* Data to process:
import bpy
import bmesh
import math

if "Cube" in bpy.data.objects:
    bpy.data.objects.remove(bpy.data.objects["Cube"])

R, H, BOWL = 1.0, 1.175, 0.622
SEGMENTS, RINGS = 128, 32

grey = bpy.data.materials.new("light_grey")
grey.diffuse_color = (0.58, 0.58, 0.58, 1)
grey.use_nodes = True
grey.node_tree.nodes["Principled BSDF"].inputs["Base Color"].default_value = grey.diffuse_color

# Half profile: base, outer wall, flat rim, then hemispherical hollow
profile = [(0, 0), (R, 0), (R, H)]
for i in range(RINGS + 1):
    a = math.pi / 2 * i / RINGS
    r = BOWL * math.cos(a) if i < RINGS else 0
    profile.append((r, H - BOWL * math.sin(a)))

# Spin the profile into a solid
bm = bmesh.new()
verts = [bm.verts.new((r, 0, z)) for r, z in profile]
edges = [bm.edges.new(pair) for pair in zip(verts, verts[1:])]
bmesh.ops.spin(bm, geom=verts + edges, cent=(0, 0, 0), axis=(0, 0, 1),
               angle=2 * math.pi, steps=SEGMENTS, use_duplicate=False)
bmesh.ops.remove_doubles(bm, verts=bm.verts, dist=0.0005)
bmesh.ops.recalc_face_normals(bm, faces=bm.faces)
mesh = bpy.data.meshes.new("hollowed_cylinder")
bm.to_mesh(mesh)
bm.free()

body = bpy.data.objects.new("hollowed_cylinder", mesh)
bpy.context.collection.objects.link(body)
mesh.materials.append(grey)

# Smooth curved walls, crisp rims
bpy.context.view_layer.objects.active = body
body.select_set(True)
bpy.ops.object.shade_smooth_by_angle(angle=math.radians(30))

* Problem to solve:
Set every record down again exactly as written.

* Problem solution:
import bpy
import bmesh
import math

if "Cube" in bpy.data.objects:
    bpy.data.objects.remove(bpy.data.objects["Cube"])

R, H, BOWL = 1.0, 1.175, 0.622
SEGMENTS, RINGS = 128, 32

grey = bpy.data.materials.new("light_grey")
grey.diffuse_color = (0.58, 0.58, 0.58, 1)
grey.use_nodes = True
grey.node_tree.nodes["Principled BSDF"].inputs["Base Color"].default_value = grey.diffuse_color

# Half profile: base, outer wall, flat rim, then hemispherical hollow
profile = [(0, 0), (R, 0), (R, H)]
for i in range(RINGS + 1):
    a = math.pi / 2 * i / RINGS
    r = BOWL * math.cos(a) if i < RINGS else 0
    profile.append((r, H - BOWL * math.sin(a)))

# Spin the profile into a solid
bm = bmesh.new()
verts = [bm.verts.new((r, 0, z)) for r, z in profile]
edges = [bm.edges.new(pair) for pair in zip(verts, verts[1:])]
bmesh.ops.spin(bm, geom=verts + edges, cent=(0, 0, 0), axis=(0, 0, 1),
               angle=2 * math.pi, steps=SEGMENTS, use_duplicate=False)
bmesh.ops.remove_doubles(bm, verts=bm.verts, dist=0.0005)
bmesh.ops.recalc_face_normals(bm, faces=bm.faces)
mesh = bpy.data.meshes.new("hollowed_cylinder")
bm.to_mesh(mesh)
bm.free()

body = bpy.data.objects.new("hollowed_cylinder", mesh)
bpy.context.collection.objects.link(body)
mesh.materials.append(grey)

# Smooth curved walls, crisp rims
bpy.context.view_layer.objects.active = body
body.select_set(True)
bpy.ops.object.shade_smooth_by_angle(angle=math.radians(30))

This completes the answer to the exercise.